In the end, TV and film are all well and good, but they take one away from music, “even though I did do a solo tour that lasted a year-and-a-half,” Robitaille insists. But after four years devoid of new material, “it was time to get back to it. Ultimately, I just needed to make an effort to find some time for it. It needed a conscious decision to pull the plug and devote an entire year to writing and recording.”
“So I said to myself, no influences. Let everything come out naturally and keep the best of it.”
The result: Univers parallèles, an album with no musical influences, as the artist likes to point out, to mark a clean break with Omniprésent, an album which championed his love of Latin music, “because my wife is Colombian.” This time, “I said to myself: no influences. Let everything come out naturally and keep the best of it.”
There’s less focus on a type or genre of music – which means the sound of the album isn’t country like L’Homme qui me ressemble (2006), nor Latin, as with Omniprésent. Produced by Carl Bastien, Univers parallèles’s golden thread is voices; his own, as well as those of Marie-Christine Despestre and Dawn Cumberbatch.
“When I laid down the demos, I played around and did my own backing vocals,” says Robitaille. “In the end, I felt like keeping my distance from the ‘digital’ sound of the previous album [recorded in a tiny Miami studio]. I wanted a live-in-the-studio album, at least as far as the percussion, drums and backing vocals – all three of us singing together – were concerned… I needed more soul.” Mission accomplished, especially on the closing trilogy of the superbly solemn “Chance en or,” followed by “Oasis” and “Ennemi imaginaire.”
But funky Robitaille is also back on this album, especially on another trio of songs: “Rêve récurrent,” “Sortie de secours” and “S.O.S.” One thing’s for sure, Robitaille knows how to do groovy R&B and funk in French. Do we hear some ABBA in there? “It’s actually more of a reggae influence,” says Robitaille, citing one of his past obsessions. “Roots, rocksteady, I absorbed all of it.”

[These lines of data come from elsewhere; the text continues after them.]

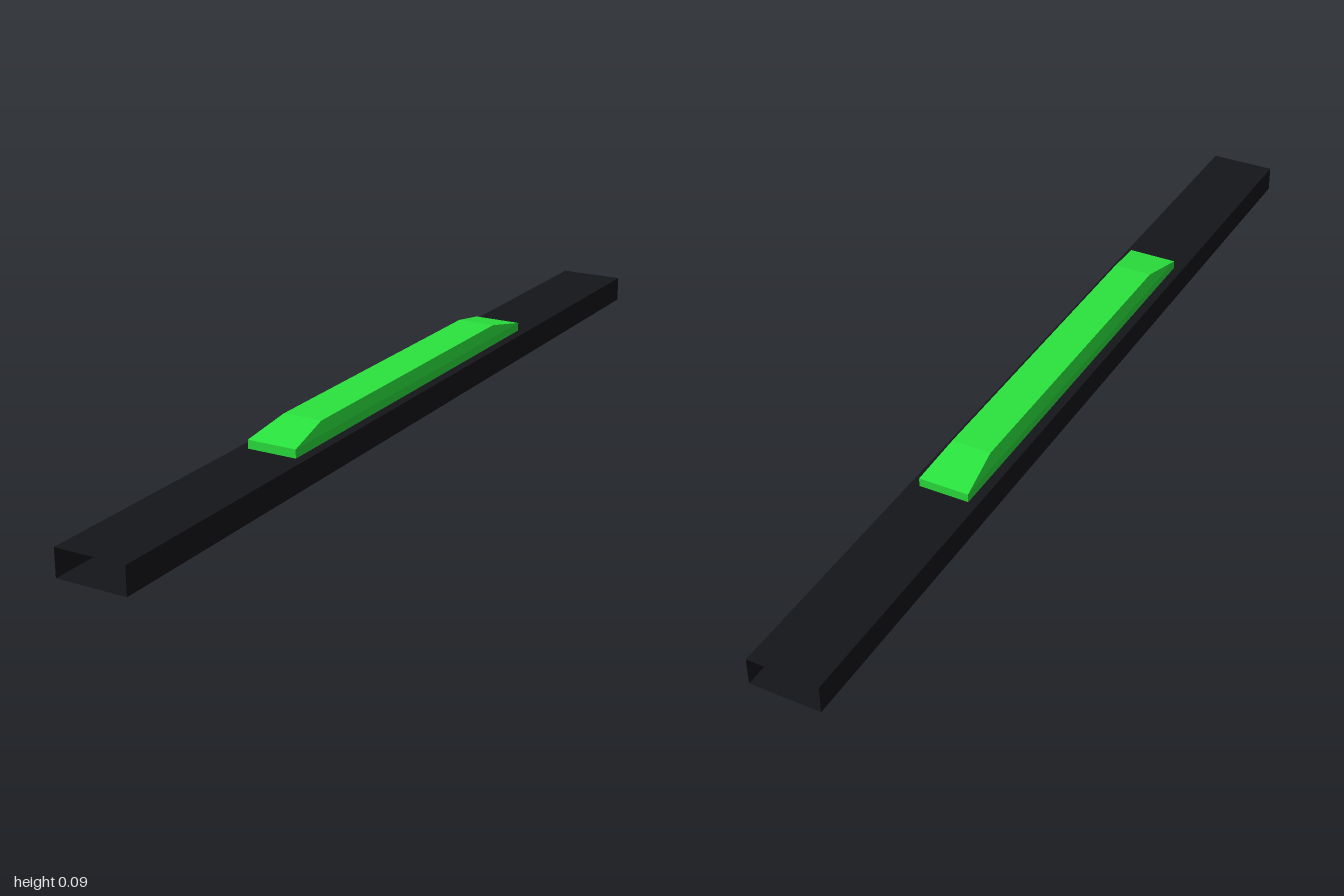
import * as THREE from 'three';

const black = new THREE.MeshStandardMaterial({ color: 0x15161a, flatShading: true, side: THREE.DoubleSide });
const green = new THREE.MeshStandardMaterial({ color: 0x2be53f, flatShading: true });

// Thin rectangular channel, open at both ends
function createRail(halfWidth, height, length) {
  const rail = new THREE.Group();
  rail.name = 'rail';
  const addWall = (name, width, x, y, angle) => {
    const geometry = new THREE.PlaneGeometry(width, length).rotateX(-Math.PI / 2).rotateZ(angle);
    const wall = new THREE.Mesh(geometry, black);
    wall.name = name;
    wall.position.set(x, y, 0);
    rail.add(wall);
  };
  addWall('railTop', halfWidth * 2, 0, height, 0);
  addWall('railBottom', halfWidth * 2, 0, 0, Math.PI);
  addWall('railLeft', height, halfWidth, height / 2, -Math.PI / 2);
  addWall('railRight', height, -halfWidth, height / 2, Math.PI / 2);
  return rail;
}

// Long block whose upper edges slope inwards, with long ramps at the ends
function createGrip() {
  const geometry = new THREE.BoxGeometry(2, 2, 2, 1, 2, 1);
  const rows = [
    { x: 0.053, y: 0.021, z: 0.467 },
    { x: 0.053, y: 0.074, z: 0.467 },
    { x: 0.042, y: 0.095, z: 0.36 },
  ];
  const p = geometry.attributes.position;
  for (let i = 0; i < p.count; i++) {
    const row = rows[Math.round(p.getY(i)) + 1];
    p.setXYZ(i, p.getX(i) * row.x, row.y, p.getZ(i) * row.z);
  }
  geometry.computeVertexNormals();
  const grip = new THREE.Mesh(geometry, green);
  grip.name = 'grip';
  return grip;
}

export function createModel() {
  const model = new THREE.Group();
  model.name = 'railWithGrip';
  model.add(createRail(0.073, 0.056, 2), createGrip());
  return model;
}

Reggae Robitaille? We’d buy a whole album of that! “I think Homme autonome was my reggae album… but with soul arrangements,” he says. “Songs like ‘Plein d’amour’ or ‘Jésus nous a dit’… That one was directly inspired by a Junior Murvin song, you know which one I mean?” And he starts singing the first verse from “Soloman,” a song from the classic Police & Thieves album (from 1977, produced by the legendary Lee “Scratch” Perry): “Solomon was the wisest man / But he didn’t know the secret of a woman…”